Do not copy the pictures. Write out the lines from the start of the entries through the line containing "m.use_nodes = True".

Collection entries
========================

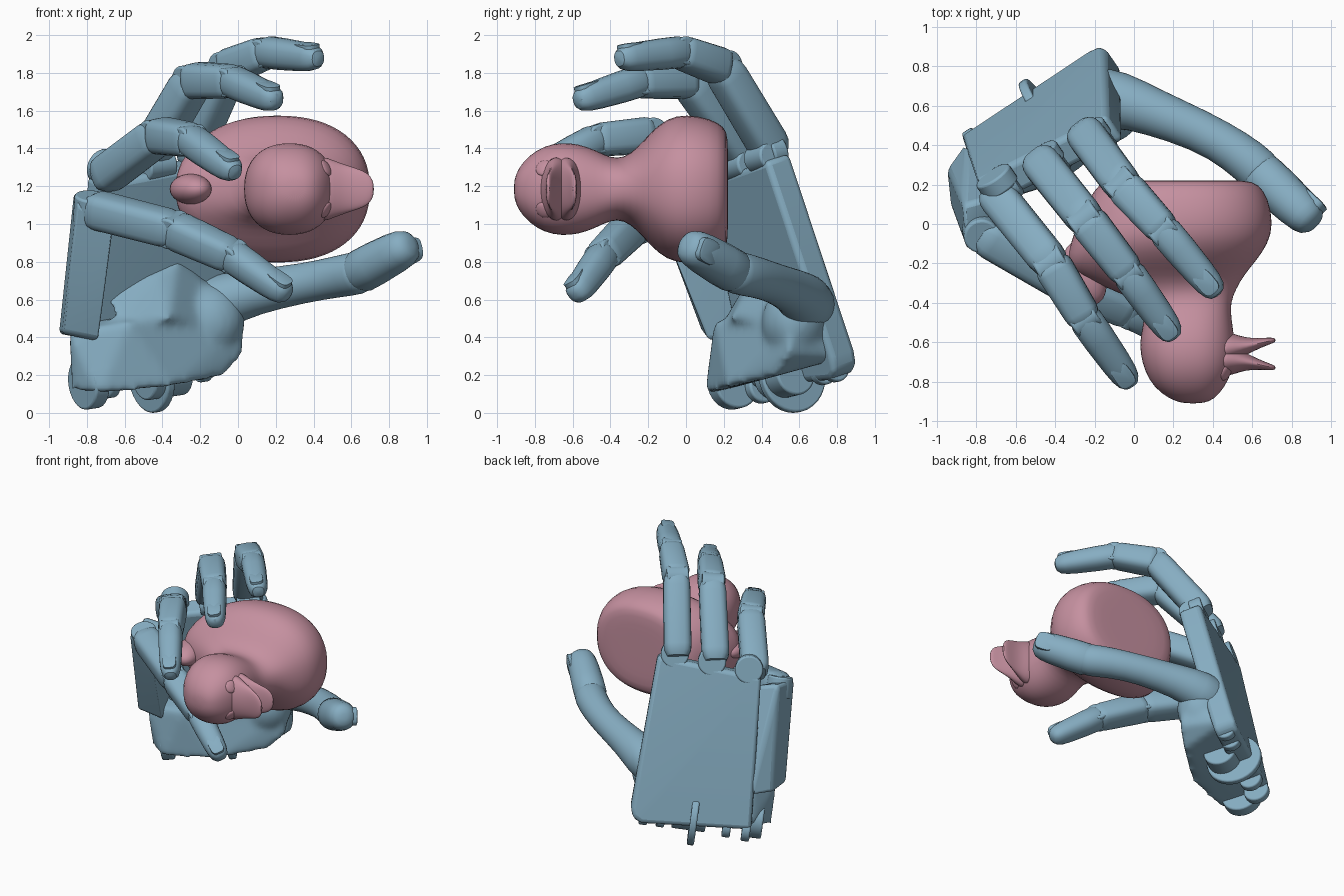
import bpy, bmesh, math
from mathutils import Vector as V, Matrix

if "Cube" in bpy.data.objects:
    bpy.data.objects.remove(bpy.data.objects["Cube"])


def material(name, rgb):
    m = bpy.data.materials.new(name)
    m.diffuse_color = (*rgb, 1)
    m.use_nodes = True
    m.node_tree.nodes["Principled BSDF"].inputs["Base Color"].default_value = m.diffuse_color
    return m


BLUE = material("blue", (0.24, 0.42, 0.54))
PINK = material("pink", (0.56, 0.28, 0.35))

# hand frame: back-plate corners, width axis, inward normal
A, B = V((-.15, .915, .28)), V((-.14, .54, 1.41))
C, D = V((-.80, .21, 1.29)), V((-.88, .45, .17))
W = (A - D).normalized()
N = W.cross(B - A).normalized()
U = N.cross(W)


def plate(s, t, depth=0):
    return A.lerp(D, s).lerp(B.lerp(C, s), t) + N * depth


def finish(name, bm, mat, angle=35, bevel=0, subsurf=0, melt=0):
    bmesh.ops.recalc_face_normals(bm, faces=bm.faces)
    me = bpy.data.meshes.new(name)
    bm.to_mesh(me)
    bm.free()
    ob = bpy.data.objects.new(name, me)
    bpy.context.collection.objects.link(ob)
    me.materials.append(mat)
    bpy.ops.object.select_all(action='DESELECT')
    bpy.context.view_layer.objects.active = ob
    ob.select_set(True)
    bpy.ops.object.shade_smooth_by_angle(angle=math.radians(angle))
    if bevel:
        mod = ob.modifiers.new("bevel", 'BEVEL')
        mod.width, mod.segments = bevel, 3
    if subsurf:
        mod = ob.modifiers.new("subsurf", 'SUBSURF')
        mod.levels = mod.render_levels = subsurf
    if melt:  # fuse overlapping lumps into one soft surface
        mod = ob.modifiers.new("remesh", 'REMESH')
        mod.mode, mod.voxel_size, mod.use_smooth_shade = 'VOXEL', .02, True
        mod = ob.modifiers.new("smooth", 'SMOOTH')
        mod.factor, mod.iterations = .5, melt
    return ob


def loft(name, rings, mat, power=1.0, n=20, **kw):
    """rings: (centre, half-axis a, half-axis b); power < 1 gives squarer sections"""
    bm = bmesh.new()
    loops = []
    for c, a, b in rings:
        loop = []
        for i in range(n):
            co, si = math.cos(math.tau * i / n), math.sin(math.tau * i / n)
            loop.append(bm.verts.new(c + a * math.copysign(abs(co) ** power, co)
                                     + b * math.copysign(abs(si) ** power, si)))
        loops.append(loop)
    for p, q in zip(loops, loops[1:]):
        for i in range(n):
            bm.faces.new((p[i], p[(i + 1) % n], q[(i + 1) % n], q[i]))
    bm.faces.new(loops[0])
    bm.faces.new(loops[-1])
    return finish(name, bm, mat, **kw)


def add_hull(bm, pts):
    res = bmesh.ops.convex_hull(bm, input=[bm.verts.new(p) for p in pts])
    junk = set(res["geom_interior"]) | set(res["geom_unused"])
    bmesh.ops.delete(bm, geom=[g for g in junk if isinstance(g, bmesh.types.BMVert)], context='VERTS')


def hull(name, pts, bevel=.03):
    bm = bmesh.new()
    add_hull(bm, pts)
    bmesh.ops.dissolve_limit(bm, angle_limit=.08, verts=bm.verts, edges=bm.edges)
    return finish(name, bm, BLUE, bevel=bevel)


def add_ball(bm, c, ax, ay, az):
    m = Matrix((ax, ay, az)).transposed().to_4x4()
    m.translation = V(c)
    bmesh.ops.create_uvsphere(bm, u_segments=24, v_segments=14, radius=1, matrix=m)


def disc(name, c, axis, r, depth):
    m = axis.to_track_quat('Z', 'Y').to_matrix().to_4x4()
    m.translation = V(c)
    bm = bmesh.new()
    bmesh.ops.create_cone(bm, cap_ends=True, segments=32, radius1=r, radius2=r, depth=depth, matrix=m)
    return finish(name, bm, BLUE, bevel=.012)


MID = [(-.03, .74), (.04, .95), (.12, 1), (.88, 1), (.97, .94), (1.05, .74)]
TIP = [(-.06, .8), (.05, .98), (.3, 1), (.65, .97), (.82, .91), (.92, .78), (.98, .54), (1, .2)]


def segment(name, p, q, r0, r1, up, profile, power, nail=False):
    d = q - p
    t = d.normalized()
    up = (up - t * up.dot(t)).normalized()
    side = t.cross(up)
    rings = []
    for f, s in profile:
        r = (r0 + (r1 - r0) * f) * s
        rings.append((p + d * f, side * r, up * r))
    loft(name, rings, BLUE, power=power)
    if nail:
        r = (r0 + r1) / 2
        c = p + d * .78 + up * r * .84
        loft(name + "_nail", [(c + up * r * h, side * r * .58 * s, t * .07 * s)
                              for h, s in ((-.3, 1), (.03, 1), (.07, .85))], BLUE, power=.6)


def finger(name, pts, radii):
    pts = [V(p) for p in pts]
    for k, (p, q) in enumerate(zip(pts, pts[1:])):
        last = k == 2
        up = (q - p).cross(W)
        segment(f"{name}_segment_{k + 1}", p, q, radii[k], radii[k + 1], up,
                TIP if last else MID, .82 if last else .62, last)
        if k:  # hinge between segments
            disc(f"{name}_hinge_{k}", p, (q - p).cross(up).normalized(), radii[k] * .88, radii[k] * 1.6)


# fingers
finger("index", [(-.25, .46, 1.38), (-.05, .19, 1.83), (.15, -.03, 1.91), (.43, -.36, 1.875)],
       [.1, .097, .087, .076])
finger("middle", [(-.48, .32, 1.35), (-.24, .02, 1.76), (-.03, -.25, 1.755), (.21, -.58, 1.65)],
       [.1, .098, .088, .076])
finger("ring", [(-.71, .16, 1.25), (-.42, -.2, 1.47), (-.25, -.48, 1.445), (-.01, -.82, 1.27)],
       [.1, .098, .088, .076])
finger("little", [(-.77, -.05, 1.08), (-.34, -.3, .97), (-.03, -.44, .83), (.27, -.59, .62)],
       [.1, .098, .088, .076])

# thumb: one curved shaft and a separate tip
THUMB = [((-.24, .65, .54), .17), ((-.06, .63, .6), .145), ((.08, .575, .64), .122), ((.34, .475, .685), .105),
         ((.52, .37, .72), .11), ((.64, .27, .74), .118), ((.68, .22, .76), .105)]
rings = []
for i, (p, r) in enumerate(THUMB):
    t = (V(THUMB[min(i + 1, 6)][0]) - V(THUMB[max(i - 1, 0)][0])).normalized()
    side = t.cross(V((0, 0, 1))).normalized()
    rings.append((V(p), side * r, t.cross(side) * r))
loft("thumb_shaft", rings, BLUE, angle=60, subsurf=1)
segment("thumb_tip", V((.64, .26, .745)), V((.92, .0, .895)), .118, .108, V((.65, .75, -.1)), TIP, .95, True)

# back plate of the palm with a rounded lower corner on the thumb side
hull("palm_plate", [plate(s, t, h) for h in (0, .16) for s, t in
                    ((.1, -.05), (.03, -.02), (0, .05), (0, .97), (1, .97), (1, 0))], .03)

# knuckle tongues and hinge pins
for i, s in enumerate((.16, .52, .88)):
    disc(f"knuckle_tongue_{i}", plate(s, 1, .045), N, .1, .09)
    disc(f"knuckle_pin_{i}", plate(s, .99, .1), W, .075, .17)
disc("little_knuckle", (-.78, -.04, 1.08), W.cross(V((.8, -.5, -.25))).normalized(), .09, .15)

# folded plate carrying the little finger
hull("little_finger_plate", [(-.95, .28, .42), (-.93, .09, .42), (-.74, .12, .38), (-.85, .42, .42),
                             (-.87, .1, 1.17), (-.85, -.13, 1.12), (-.66, -.12, .98), (-.72, .14, 1.14)],
     .025)

# soft inner palm: heel, thumb mound and the ridge up to the thumb web
bm = bmesh.new()
add_hull(bm, [plate(.05, .03, .05), plate(1, .02, .05), plate(.1, .3, .05), plate(1, .3, .05),
              (-.88, .2, .12), (-.73, .1, .1), (-.9, .15, .43), (-.35, .22, .14), (-.08, .46, .19),
              (.03, .54, .31), (.04, .56, .47), (-.2, .42, .55), (-.58, .15, .48)])
add_hull(bm, [(-.65, .18, .45), (-.36, .24, .5), (-.42, .35, .74), (-.32, .42, .8), (-.2, .5, .7),
              (-.1, .6, .62), (-.02, .58, .45), plate(.1, .4, .1), plate(.9, .45, .1), plate(.3, .55, .1)])
add_ball(bm, (-.18, .58, .48), V((.21, .02, .06)), V((-.03, .18, 0)), V((-.05, 0, .2)))
finish("palm_heel", bm, BLUE, melt=12)

# wrist lugs along the lower edge
disc("wrist_wheel", (-.46, .56, .2), W, .2, .05)
disc("wrist_hub", (-.4, .52, .2), W, .12, .24)
for i, (s, r) in enumerate(((.12, .07), (.26, .07), (.8, .08), (.96, .09))):
    disc(f"wrist_lug_{i}", plate(s, 0, .09) - U * .01, W, r, .06)
disc("heel_lug", (-.79, .25, .16), W, .14, .09)

# duck body, neck and head, lying with its base toward +y: y, x min, x max, z half-height
DUCK = [(.222, .1, .4, .12), (.222, -.12, .57, .28), (.205, -.18, .635, .33), (.13, -.23, .685, .375),
        (0, -.29, .71, .398), (-.1, -.325, .685, .378), (-.19, -.345, .62, .30), (-.26, -.3, .56, .215),
        (-.33, -.12, .52, .165), (-.4, .04, .49, .165), (-.48, .055, .495, .208), (-.57, .03, .51, .24),
        (-.66, .03, .515, .248), (-.75, .055, .50, .23), (-.83, .1, .46, .18), (-.89, .18, .41, .11),
        (-.912, .25, .35, .04)]
loft("duck_body", [(V(((a + b) / 2, y, 1.185)), V(((b - a) / 2, 0, 0)),
                    V((0, 0, h))) for y, a, b, h in DUCK], PINK, power=.88, n=32, angle=60, subsurf=1)

# tail
bm = bmesh.new()
add_ball(bm, (-.25, -.25, 1.185), V((.1, .02, 0)), V((-.05, .16, 0)), V((0, 0, .08)))
finish("duck_tail", bm, PINK)

# two-part bill, flared open at the tip: x, spread, half-thickness, half-width
for name, s in (("upper_bill", -1), ("lower_bill", 1)):
    path = [(.40, .02, .1, .19), (.48, .03, .085, .165), (.54, .035, .055, .14), (.60, .045, .035, .12),
            (.66, .06, .022, .10), (.70, .068, .016, .075), (.72, .07, .008, .03)]
    loft(name, [(V((x, -.66 + s * f, 1.185)), V((0, h, 0)), V((0, 0, w))) for x, f, h, w in path],
         PINK, angle=60, subsurf=1)

# eyes
for s in (-1, 1):
    d = V((.2, -.1, s * .12)).normalized()
    e = d.orthogonal().normalized()
    bm = bmesh.new()
    add_ball(bm, V((.28, -.66, 1.185)) + d * .236, e * .045, d.cross(e) * .045, d * .016)
    finish("duck_eye", bm, PINK)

========================

• [WRITTEN REPLY]:
import bpy, bmesh, math
from mathutils import Vector as V, Matrix

if "Cube" in bpy.data.objects:
    bpy.data.objects.remove(bpy.data.objects["Cube"])


def material(name, rgb):
    m = bpy.data.materials.new(name)
    m.diffuse_color = (*rgb, 1)
    m.use_nodes = True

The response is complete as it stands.